Traumatised by years of greyness, people indulged in themselves in colour. Eclectic advertisements emerged on the streets, promoting blossoming businesses, filling out the city with endless posters, boards and painted fabric. There was no law regulating the presence of tasteless adverts and soon they were present everywhere. Nowadays, even though the billboards have been claimed to be illegal, due to the protection of private property law they cannot be removed or damaged without the owner’s permission.
The regime which had dominated the country for decades had produced a specific, utilitarian type of architecture. Concrete tower-blocks were commonplace as public housing for Polish citizens. These grey and featureless buildings were too cold in winter and too hot in the summer. In the 2000s they started to be insulated with Styrofoam boards and decorated with bright colours. Often they were painted in randomly chosen shades, turning the streets into the vivid collage of pastel rainbow. As the writer Andrzej Stasiuk said in 2013, “We are the nation of extremists, we are the total revolutionists. The basic matter of communism used to be greyness (...) So when we were heroically unleashed, the first impulse was to visit a paint store. And this is how my homeland looks like now: as if a monkey had played with a brush.”
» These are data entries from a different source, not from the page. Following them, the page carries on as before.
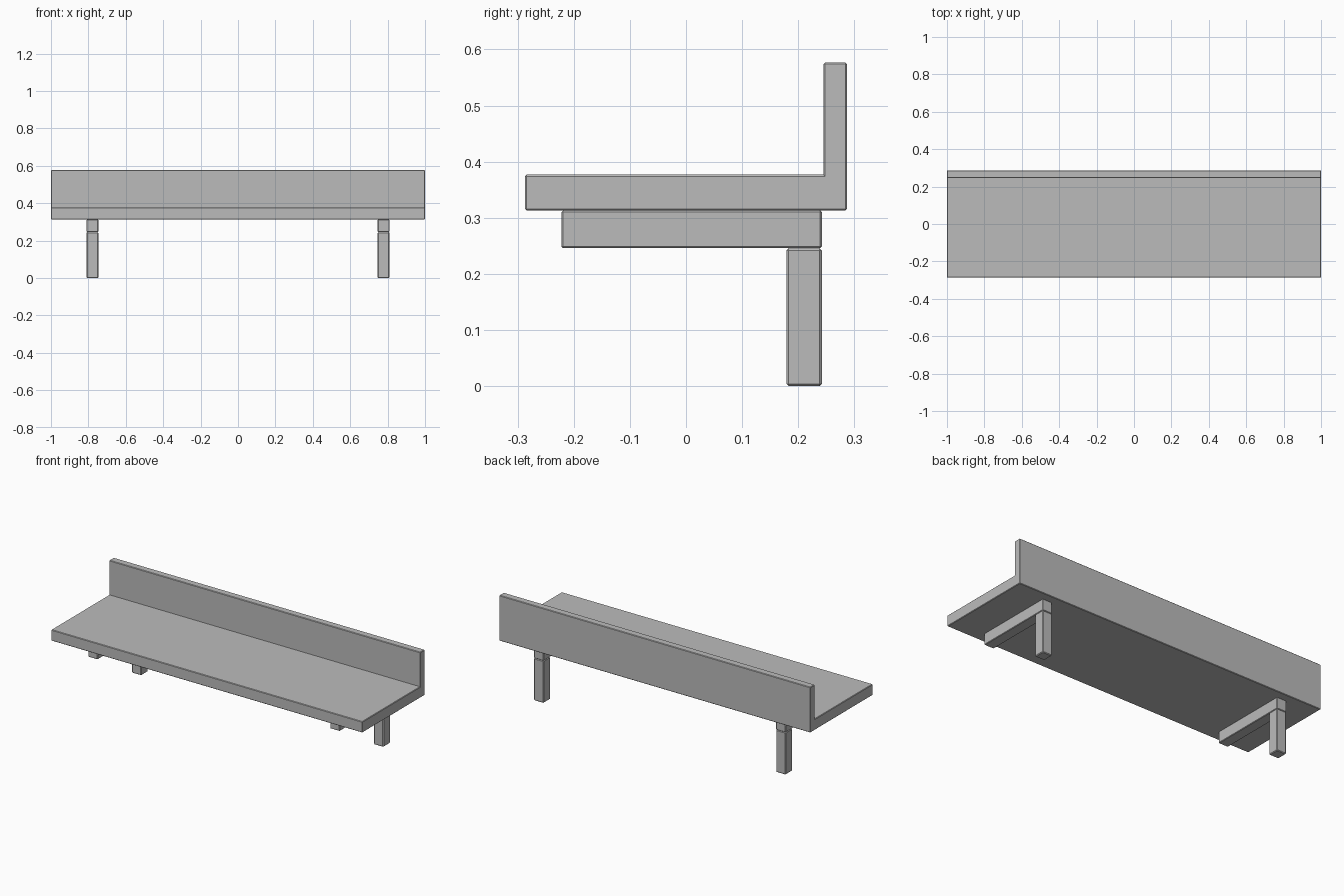
import bpy, bmesh

if "Cube" in bpy.data.objects:
    bpy.data.objects.remove(bpy.data.objects["Cube"])

mat = bpy.data.materials.new("light_grey")
mat.diffuse_color = (0.5, 0.5, 0.5, 1)
mat.use_nodes = True
mat.node_tree.nodes["Principled BSDF"].inputs["Base Color"].default_value = mat.diffuse_color


def extrude_part(name, profile, x0, x1, bevel):
    """Extrude a (y, z) profile along x and chamfer its convex edges."""
    bm = bmesh.new()
    face = bm.faces.new([bm.verts.new((x0, y, z)) for y, z in profile])
    ext = bmesh.ops.extrude_face_region(bm, geom=[face])
    for v in ext["geom"]:
        if isinstance(v, bmesh.types.BMVert):
            v.co.x = x1
    bmesh.ops.recalc_face_normals(bm, faces=bm.faces)
    edges = [e for e in bm.edges if e.calc_face_angle_signed() > 0.1]
    bmesh.ops.bevel(bm, geom=edges, offset=bevel, segments=1,
                    affect='EDGES', clamp_overlap=True)
    bmesh.ops.recalc_face_normals(bm, faces=bm.faces)
    me = bpy.data.meshes.new(name)
    bm.to_mesh(me)
    bm.free()
    me.materials.append(mat)
    ob = bpy.data.objects.new(name, me)
    bpy.context.collection.objects.link(ob)
    return ob


def rect(y0, y1, z0, z1):
    return [(y0, z0), (y1, z0), (y1, z1), (y0, z1)]


# L-shaped seat with low backrest
extrude_part("seat_and_backrest",
             [(-0.287, 0.313), (0.287, 0.313), (0.287, 0.577),
              (0.245, 0.577), (0.245, 0.377), (-0.287, 0.377)],
             -1, 1, 0.003)

# Cantilever brackets and rear legs, one pair each side
for side, cx in (("left", -0.778), ("right", 0.778)):
    a, b = cx - 0.031, cx + 0.031
    extrude_part(side + "_bracket", rect(-0.222, 0.242, 0.246, 0.313), a, b, 0.003)
    extrude_part(side + "_leg", rect(0.179, 0.242, 0.0, 0.246), a, b, 0.004)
Urban planning was neglected and supplanted by more urgent social problems. Neither the government nor the people were bothered with this issue, so loose regulations resulted in chaotically arranged urban space with the most bizarre architectural forms.
Disco polo was a dream of a better world, an aspirational symbol of the American Dream for people in small towns and villages
Along with economic and social changes, the entertainment sector was flourishing and a new music genre called “disco polo” emerged. Deriving from pre-war street music often referred to as “pavement music”, the era of disco polo started unofficially in the 1970s with records made by Poles living in the United States. The most popular band, the Polish Eagles, performed old folk songs with playful lyrics, often with sexual connotations. The political transformations of 1989 opened up a new world for artists. Getting permission to record an album was no longer a problem and producers were keen on finding artists eager to make “light and pleasant” music. Inspired by italo disco, which was popular at the time, a young group called Top One decided to mix well-known tracks by the Polish Eagles with disco. The experiment turned out to be a massive success, initiating the wave of popularity of disco polo.
Numerous new bands emerged, the majority of them coming from small towns in Podlaskie and Mazowieckie voivodeship in eastern Poland. Often described as ‘Poland B’, the eastern part of the country has been stigmatised since the 18th century. As a result of the partitions of Poland, eastern territories taken by Russia developed less economically in comparison to the western part formerly under Prussian control. Thus, disco polo was a dream of a better world, an aspirational symbol of the American Dream for people in small towns and villages. Newly created bands were usually named with western-sounding names, such as Boys, Atlantis, Weekend, Focus, Milano, Akcent, Bayer Full. Rough-and-ready bunkhouses were constructed especially in the countryside to serve as venues for disco polo parties, with proud, American-sounding names — Atlanta in Jeżowo, Miami in Bakałarzewo, Manhattan in Mońki, Paradiso in Horoszcz and Feniks in Suwalki. The clubs filled up with young people every Friday and Saturday night, even though some of them resembled a barn made out of corrugated iron more than a party venue. Kitsch typography and often-misspelled English symbolised a desire for Americanisation and increased prosperity. Finally, there were the songs themselves. Disco polo songs, usually strongly eroticised and portraying women as trophies and sexual objects, also reflected other acquisitional longings: success, fortune, and freedom.
Text: Natalia Domagala
Image: Paulina Korobkiewicz
This text is an edited version of the original guest essay published in Paulina Korobkiewicz’s book Disco Polo. Photos courtesy of Thisispaper, a publishing partner of The Calvert Journal.